At a time when the medical field was reserved primarily for men, Dr Kazi broke barriers with an unwavering dedication to patient care
Search engine giant Google is celebrating the 108th birthday of Dr Zohra Begum Kazi, a 20th-century pioneer for women in medicine on the Indian subcontinent..
Google Doodle made an alteration on its Bangladeshi homepage on Thursday, showing an imaginary image of Dr Zohra Begum Kazi.
At a time when the medical field was reserved primarily for men, Dr Kazi broke barriers with an unwavering dedication to patient care and fierce advocacy for female education.
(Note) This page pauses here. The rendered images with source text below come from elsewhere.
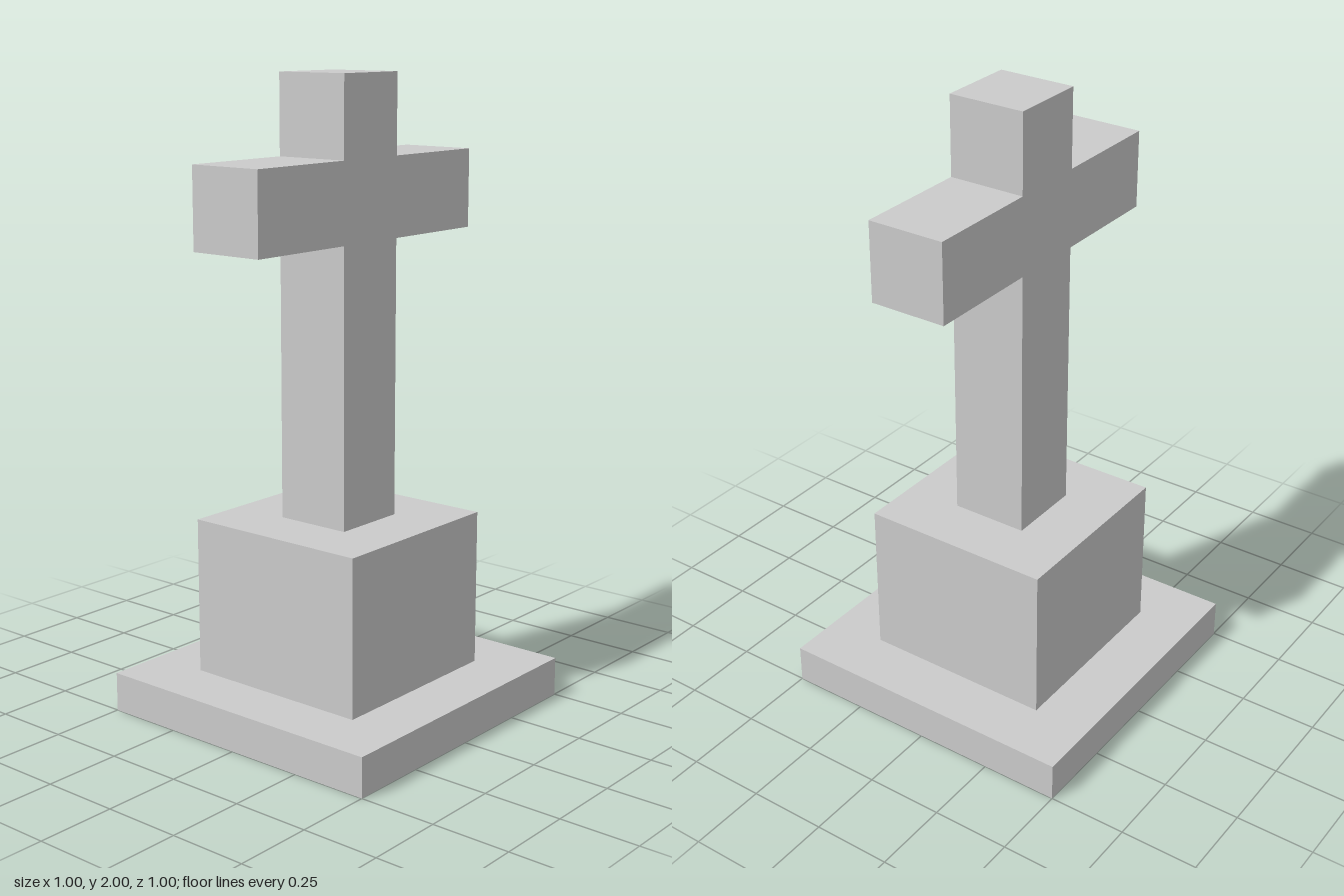
import * as THREE from 'three';

const material = new THREE.MeshStandardMaterial({ color: 0xcccccc, flatShading: true });

function addMesh(group, name, geometry) {
  const mesh = new THREE.Mesh(geometry, material);
  mesh.name = name;
  group.add(mesh);
  return mesh;
}

// Square block standing on height y
function addBlock(group, name, width, height, y) {
  addMesh(group, name, new THREE.BoxGeometry(width, height, width)).position.y = y + height / 2;
}

export function createModel() {
  const group = new THREE.Group();
  group.name = 'monument';

  // Stepped base
  addBlock(group, 'baseSlab', 1, 0.125, 0);
  addBlock(group, 'pedestal', 0.625, 0.5, 0.125);

  // Cross: half outline from foot to top, mirrored, with the arms turned along z
  const half = [[0.125, 0.625], [0.125, 1.5], [0.5, 1.5], [0.5, 1.75], [0.125, 1.75], [0.125, 2]];
  const outline = [...half, ...half.map(([x, y]) => [-x, y]).reverse()];
  const shape = new THREE.Shape(outline.map(([x, y]) => new THREE.Vector2(x, y)));
  const geometry = new THREE.ExtrudeGeometry(shape, { depth: 0.25, bevelEnabled: false });
  geometry.translate(0, 0, -0.125).rotateY(Math.PI / 2);
  addMesh(group, 'cross', geometry);

  return group;
}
Zohra Begum Kazi was born into an aristocratic medical family on this day in 1912 in Rajnandgaon, British India. Her father was a physician who encouraged his daughters to break from cultural norms by pursuing careers in medicine. A brilliant student, Kazi graduated in 1935 with a bachelor's degree in medicine and surgery from Delhi's Lady Hardinge Medical College for Women.
Over the following 13 years, Dr Kazi developed her expertise as an assistant surgeon in various hospitals across British India. In the wake of India's partition in 1947, she relocated to Dhaka, present-day Bangladesh, where she joined the Medical College and Hospital as a resident surgeon.
Following post-graduate studies, she rose to the top of her field, becoming a professor and head of the Department of Obstetrics and Gynecology. Dr Kazi worked to redefine women's attitudes towards medicine, providing door-to-door care to countless women who were previously intimidated by the male-dominated world of medical care.
Throughout her life, Dr Kazi committed herself to charitable and educational causes and through her pioneering example helped inspire future generations of women to become doctors, just like her.
Because of her long selfless service to the cause of humanity, Dr Zohra Begum Kazi was awarded the Tamgha-e-Pakistan (1964), Begum Rokeya Padak (2002) and Ekushay Padak (2008).
Dr Zohra Begum Kazi died on 7 November 2007.